Latin American complexities – Part Four: Ecuador
And so to Ecuador.
With three stages, bonus points and a two-leg final, Ecuador’s championship is a brave attempt to keep as many teams in with a chance of winning the title for as long as possible. In fact, getting knocked out takes some doing.
In the first stage, the 12 teams play each other twice and the top four qualify for the third (repeat third) stage. They also carry through bonus points — three for the winners, two for the second-placed side and one for the third-placed side.
If a team happens to finish bottom of the first stage, there’s no need to fret because there’s still the second stage to come.
This time, teams are divided into two groups of six and the top two in each also qualify for the third stage (joining the four teams from the first stage). Should one of these four teams have also finished in the top four of the first stage, the next-best team will also go through. One bonus point is awarded for the winner of each group.
The bottom two teams over the first two stages combined are relegated.
Meanwhile, the lucky eight who reached the third stage are divided into two groups of four and the winners of each group meet in a two-leg final.
There are several drawbacks to this system. A team which qualifies for the third stage in the first stage will have little to play for in the second stage, apart from one measly bonus point. And it’s quite possible for the eighth-best team over the first two stages to win the title.
As with Peru, it does avoid the possibility of one team running away with the tournament, though.

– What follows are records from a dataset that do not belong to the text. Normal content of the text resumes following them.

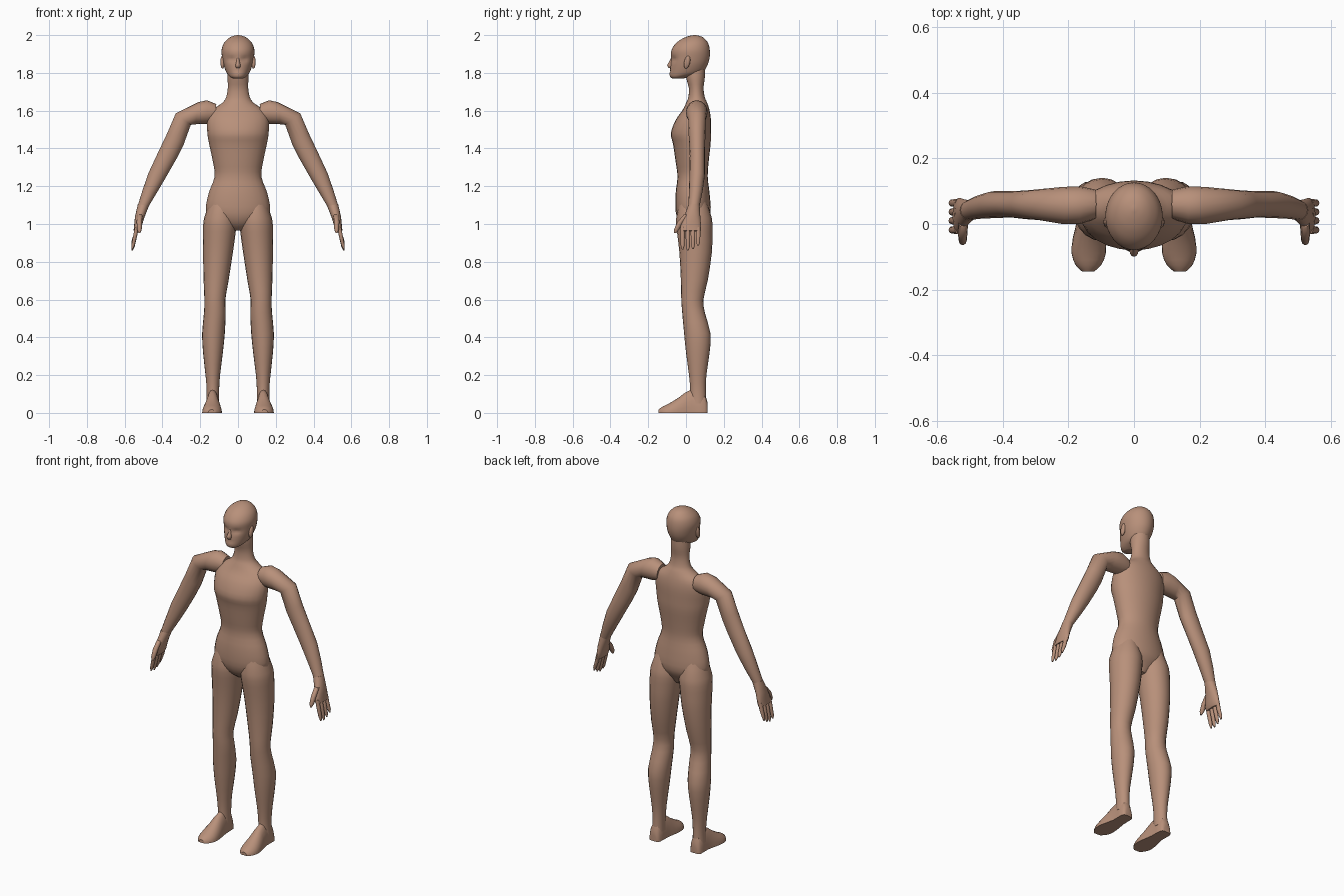
import bpy, bmesh, math
from mathutils import Vector

default_cube = bpy.data.objects.get("Cube")
if default_cube:
    bpy.data.objects.remove(default_cube, do_unlink=True)

SKIN = (0.48, 0.28, 0.195, 1.0)
skin = bpy.data.materials.new("skin")
skin.use_nodes = True
skin.diffuse_color = SKIN
skin.node_tree.nodes["Principled BSDF"].inputs["Base Color"].default_value = SKIN


def catmull(a, b, c, d, t):
    return 0.5 * (2 * b + (c - a) * t + (2 * a - 5 * b + 4 * c - d) * t * t
                  + (3 * b - a - 3 * c + d) * t ** 3)


def refine(rings, steps):
    """Put smoothly interpolated rings between the given ones."""
    out = []
    last = len(rings) - 1
    for i in range(last):
        quad = [rings[max(0, min(last, i + k))] for k in (-1, 0, 1, 2)]
        for s in range(steps):
            out.append(tuple(catmull(*parts, s / steps) for parts in zip(*quad)))
    return out + [rings[last]]


def loft(name, rings, sides=16, steps=1, mirrored=False, angle=50, shape=None):
    """Skin a row of elliptical rings, each a centre and two half axes."""
    rings = refine([tuple(Vector(p) for p in r) for r in rings], steps)
    bm = bmesh.new()
    rows = []
    for centre, u, v in rings:
        row = []
        for k in range(sides):
            a = math.tau * k / sides
            p = centre + u * math.cos(a) + v * math.sin(a)
            row.append(bm.verts.new(shape(p) if shape else p))
        rows.append(row)
    for low, high in zip(rows, rows[1:]):
        for k in range(sides):
            n = (k + 1) % sides
            bm.faces.new((low[k], low[n], high[n], high[k]))
    bm.faces.new(rows[0])
    bm.faces.new(rows[-1])
    bmesh.ops.recalc_face_normals(bm, faces=bm.faces)
    mesh = bpy.data.meshes.new(name)
    bm.to_mesh(mesh)
    bm.free()
    return finish(name, mesh, mirrored, angle)


def finish(name, mesh, mirrored, angle):
    obj = bpy.data.objects.new(name, mesh)
    bpy.context.collection.objects.link(obj)
    mesh.materials.append(skin)
    bpy.ops.object.select_all(action='DESELECT')
    obj.select_set(True)
    bpy.context.view_layer.objects.active = obj
    bpy.ops.object.shade_smooth_by_angle(angle=math.radians(angle))
    if mirrored:
        mod = obj.modifiers.new("mirror", 'MIRROR')
        mod.use_mirror_merge = False
    return obj


def level(z, inner, outer, front, back):
    """Horizontal ring."""
    return (((inner + outer) / 2, (front + back) / 2, z),
            ((outer - inner) / 2, 0, 0), (0, (back - front) / 2, 0))


def slanted(ox, oz, ix, iz, front, back):
    """Ring across the arm from its outer edge to its inner edge."""
    return (((ox + ix) / 2, (front + back) / 2, (oz + iz) / 2),
            ((ox - ix) / 2, 0, (oz - iz) / 2), (0, (back - front) / 2, 0))


# Torso and neck: height, half width, front, back
torso = [(.965, .03, .01, .08), (1.0, .1, -.03, .1), (1.06, .168, -.054, .13),
         (1.16, .156, -.055, .125), (1.25, .124, -.045, .115),
         (1.33, .133, -.055, .12), (1.42, .152, -.068, .13),
         (1.48, .162, -.08, .132), (1.55, .163, -.055, .132),
         (1.6, .14, -.02, .125), (1.64, .085, 0, .113), (1.67, .063, .012, .1),
         (1.72, .054, .015, .093), (1.78, .055, 0, .1), (1.84, .05, 0, .1)]
loft("torso", [level(z, -w, w, f, b) for z, w, f, b in torso], 24, 3)


# Head with shallow eye sockets
def sockets(p):
    if p.y < 0:
        d = ((abs(p.x) - .034) / .018) ** 2 + ((p.z - 1.872) / .014) ** 2
        p.y += .012 * math.exp(-d)
        mouth = (p.x / .025) ** 2 + ((p.z - 1.812) / .006) ** 2
        p.y += .004 * math.exp(-mouth)
    return p


head = [(1.77, .026, -.072, -.015), (1.78, .043, -.084, .02),
        (1.8, .06, -.087, .085), (1.84, .076, -.082, .113),
        (1.88, .084, -.079, .125), (1.92, .087, -.077, .126),
        (1.955, .076, -.055, .118), (1.98, .054, -.022, .1),
        (1.994, .03, .012, .078), (2.0, .004, .04, .05)]
loft("head", [level(z, -w, w, f, b) for z, w, f, b in head], 32, 4, shape=sockets)

# Nose
nose = [(1.885, .006, -.077, -.06), (1.86, .009, -.088, -.06),
        (1.84, .014, -.1, -.06), (1.825, .011, -.09, -.06)]
loft("nose", [level(z, -w, w, f, b) for z, w, f, b in nose], 12, 2)

# Ears
bm = bmesh.new()
bmesh.ops.create_uvsphere(bm, u_segments=16, v_segments=10, radius=1)
for v in bm.verts:
    tilt = v.co.z * -.006
    v.co = (.082 + v.co.x * .011, .006 + v.co.y * .016 - tilt, 1.857 + v.co.z * .035)
ear_mesh = bpy.data.meshes.new("ears")
bm.to_mesh(ear_mesh)
bm.free()
finish("ears", ear_mesh, True, 50)

# Legs: height, inner, outer, front, back
leg = [(1.13, .035, .145, -.03, .105), (1.03, .008, .18, -.052, .137),
       (.96, .012, .185, -.048, .14), (.85, .027, .185, -.035, .137),
       (.7, .05, .182, -.027, .115), (.6, .067, .178, -.025, .092),
       (.53, .065, .18, -.02, .1), (.42, .07, .19, -.01, .13),
       (.32, .08, .185, 0, .125), (.2, .095, .172, .016, .108),
       (.12, .1, .166, .022, .105), (.05, .1, .168, .02, .108)]
loft("legs", [level(*r) for r in leg], 20, 2, True)


# Feet: position along y, inner, outer, top; flat soles
def flat_sole(p):
    p.z = max(p.z, 0)
    return p


foot = [(.115, .115, .155, .035), (.1, .1, .17, .1), (.03, .098, .17, .125),
        (-.04, .087, .186, .08), (-.09, .086, .19, .05),
        (-.125, .1, .178, .033), (-.145, .122, .158, .018)]
loft("feet", [(((i + o) / 2, y, 0), ((o - i) / 2, 0, 0), (0, 0, t))
              for y, i, o, t in foot], 24, 2, True, 40, flat_sole)

# Arms: outer x and z, inner x and z, front, back
arm = [(.115, 1.635, .12, 1.54, .015, .105), (.165, 1.655, .165, 1.53, 0, .115),
       (.21, 1.645, .225, 1.528, 0, .113), (.33, 1.585, .25, 1.525, .012, .106),
       (.375, 1.48, .288, 1.42, .015, .102), (.425, 1.375, .323, 1.35, .02, .1),
       (.474, 1.27, .38, 1.25, .018, .1), (.505, 1.18, .43, 1.165, .016, .088),
       (.53, 1.1, .475, 1.09, .012, .072)]
loft("arms", [slanted(*r) for r in arm], 16, 1, True)

# Palms
palm = [(.53, 1.105, .472, 1.095, .012, .072), (.545, 1.04, .497, 1.03, -.012, .076),
        (.55, .99, .512, .98, -.03, .08), (.553, .965, .522, .96, -.028, .078)]
loft("palms", [slanted(*r) for r in palm], 16, 2, True)


# Fingers and thumbs: tapering tubes through a few points
def digit(name, points, radius):
    rings = [(p, (radius * s * .85, 0, 0), (0, radius * s, 0))
             for p, s in zip(points, (1, 1, .85, .35))]
    loft(name, rings, 10, 1, True)


fingers = {"index": (-.018, .866), "middle": (.01, .86),
           "ring": (.037, .868), "little": (.064, .885)}
for name, (y, tip) in fingers.items():
    digit(name + "_fingers", [(.535, y, .985), (.544, y, .94),
                              (.556, y, tip + .02), (.56, y, tip)], .0125)
digit("thumbs", [(.52, .005, 1.05), (.522, -.03, 1.01),
                 (.522, -.05, .97), (.522, -.057, .952)], .017)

PHOTO: Deportivo Quito’s Oswaldo Ibarra celebrates after his team scored against Universitario de Deportes during their Copa Sudamericana soccer match in Quito August 5, 2008. REUTERS/Guillermo Granja